### Task instructions:
Write the data out again so that it matches word for word.

[[ Information given open ]]

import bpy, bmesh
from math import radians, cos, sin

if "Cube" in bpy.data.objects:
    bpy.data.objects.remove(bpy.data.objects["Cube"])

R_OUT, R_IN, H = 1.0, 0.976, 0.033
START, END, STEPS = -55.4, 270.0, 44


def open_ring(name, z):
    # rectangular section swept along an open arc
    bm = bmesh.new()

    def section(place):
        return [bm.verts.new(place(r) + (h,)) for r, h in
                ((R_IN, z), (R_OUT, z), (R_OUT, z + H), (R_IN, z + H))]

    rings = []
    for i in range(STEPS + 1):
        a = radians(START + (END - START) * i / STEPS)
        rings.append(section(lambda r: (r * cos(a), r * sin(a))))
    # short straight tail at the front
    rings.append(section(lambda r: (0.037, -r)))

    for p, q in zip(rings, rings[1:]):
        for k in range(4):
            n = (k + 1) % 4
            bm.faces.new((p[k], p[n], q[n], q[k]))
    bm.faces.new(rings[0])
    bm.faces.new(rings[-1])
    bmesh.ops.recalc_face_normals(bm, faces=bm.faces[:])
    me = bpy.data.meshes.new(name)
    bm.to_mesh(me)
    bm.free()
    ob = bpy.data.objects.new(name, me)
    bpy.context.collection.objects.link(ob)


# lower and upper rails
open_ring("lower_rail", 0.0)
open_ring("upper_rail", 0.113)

[[ Information given closed ]]

### Task solution:
import bpy, bmesh
from math import radians, cos, sin

if "Cube" in bpy.data.objects:
    bpy.data.objects.remove(bpy.data.objects["Cube"])

R_OUT, R_IN, H = 1.0, 0.976, 0.033
START, END, STEPS = -55.4, 270.0, 44


def open_ring(name, z):
    # rectangular section swept along an open arc
    bm = bmesh.new()

    def section(place):
        return [bm.verts.new(place(r) + (h,)) for r, h in
                ((R_IN, z), (R_OUT, z), (R_OUT, z + H), (R_IN, z + H))]

    rings = []
    for i in range(STEPS + 1):
        a = radians(START + (END - START) * i / STEPS)
        rings.append(section(lambda r: (r * cos(a), r * sin(a))))
    # short straight tail at the front
    rings.append(section(lambda r: (0.037, -r)))

    for p, q in zip(rings, rings[1:]):
        for k in range(4):
            n = (k + 1) % 4
            bm.faces.new((p[k], p[n], q[n], q[k]))
    bm.faces.new(rings[0])
    bm.faces.new(rings[-1])
    bmesh.ops.recalc_face_normals(bm, faces=bm.faces[:])
    me = bpy.data.meshes.new(name)
    bm.to_mesh(me)
    bm.free()
    ob = bpy.data.objects.new(name, me)
    bpy.context.collection.objects.link(ob)


# lower and upper rails
open_ring("lower_rail", 0.0)
open_ring("upper_rail", 0.113)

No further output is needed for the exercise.